_ACTION ITEM_. Word for word, reproduce each line of the data below, omitting every image.

Stored entries
╭──
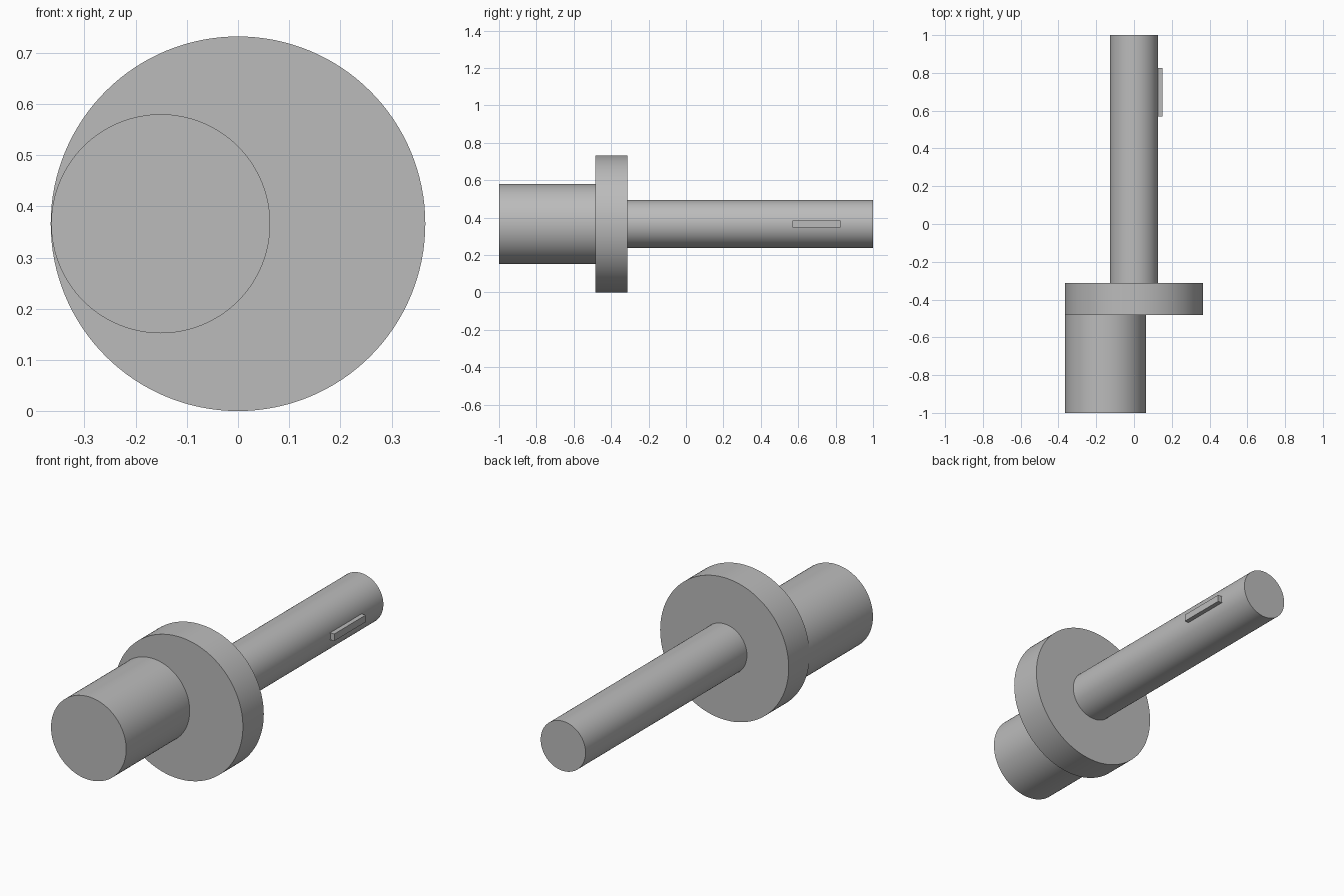
import bpy
from math import radians

cube = bpy.data.objects.get("Cube")
if cube:
    bpy.data.objects.remove(cube, do_unlink=True)

# Single grey metal colour
GREY = (0.5, 0.5, 0.5, 1.0)
metal = bpy.data.materials.new("grey metal")
metal.use_nodes = True
metal.diffuse_color = GREY
metal.node_tree.nodes["Principled BSDF"].inputs["Base Color"].default_value = GREY

AXIS_Z = 0.366


def cylinder(name, radius, y0, y1, x=0.0):
    """Smooth cylinder lying along y between y0 and y1."""
    bpy.ops.mesh.primitive_cylinder_add(
        vertices=128, radius=radius, depth=y1 - y0,
        location=(x, (y0 + y1) / 2, AXIS_Z), rotation=(radians(90), 0, 0))
    part = bpy.context.object
    part.name = name
    part.data.materials.append(metal)
    bpy.ops.object.transform_apply(location=False, rotation=True, scale=True)
    bpy.ops.object.shade_smooth_by_angle(angle=radians(30))
    return part


# Eccentric pin, round flange and drive shaft
cylinder("eccentric_pin", 0.214, -1.0, -0.483, x=-0.151)
cylinder("flange", 0.366, -0.483, -0.313)
cylinder("shaft", 0.128, -0.313, 1.0)

# Key standing out of the shaft's left side
bpy.ops.mesh.primitive_cube_add(size=1, location=(0.125, 0.697, AXIS_Z))
key = bpy.context.object
key.name = "shaft_key"
key.scale = (0.05, 0.256, 0.036)
bpy.ops.object.transform_apply(location=False, rotation=False, scale=True)
key.data.materials.append(metal)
╰──
_YOUR RESPONSE_.
import bpy
from math import radians

cube = bpy.data.objects.get("Cube")
if cube:
    bpy.data.objects.remove(cube, do_unlink=True)

# Single grey metal colour
GREY = (0.5, 0.5, 0.5, 1.0)
metal = bpy.data.materials.new("grey metal")
metal.use_nodes = True
metal.diffuse_color = GREY
metal.node_tree.nodes["Principled BSDF"].inputs["Base Color"].default_value = GREY

AXIS_Z = 0.366


def cylinder(name, radius, y0, y1, x=0.0):
    """Smooth cylinder lying along y between y0 and y1."""
    bpy.ops.mesh.primitive_cylinder_add(
        vertices=128, radius=radius, depth=y1 - y0,
        location=(x, (y0 + y1) / 2, AXIS_Z), rotation=(radians(90), 0, 0))
    part = bpy.context.object
    part.name = name
    part.data.materials.append(metal)
    bpy.ops.object.transform_apply(location=False, rotation=True, scale=True)
    bpy.ops.object.shade_smooth_by_angle(angle=radians(30))
    return part


# Eccentric pin, round flange and drive shaft
cylinder("eccentric_pin", 0.214, -1.0, -0.483, x=-0.151)
cylinder("flange", 0.366, -0.483, -0.313)
cylinder("shaft", 0.128, -0.313, 1.0)

# Key standing out of the shaft's left side
bpy.ops.mesh.primitive_cube_add(size=1, location=(0.125, 0.697, AXIS_Z))
key = bpy.context.object
key.name = "shaft_key"
key.scale = (0.05, 0.256, 0.036)
bpy.ops.object.transform_apply(location=False, rotation=False, scale=True)
key.data.materials.append(metal)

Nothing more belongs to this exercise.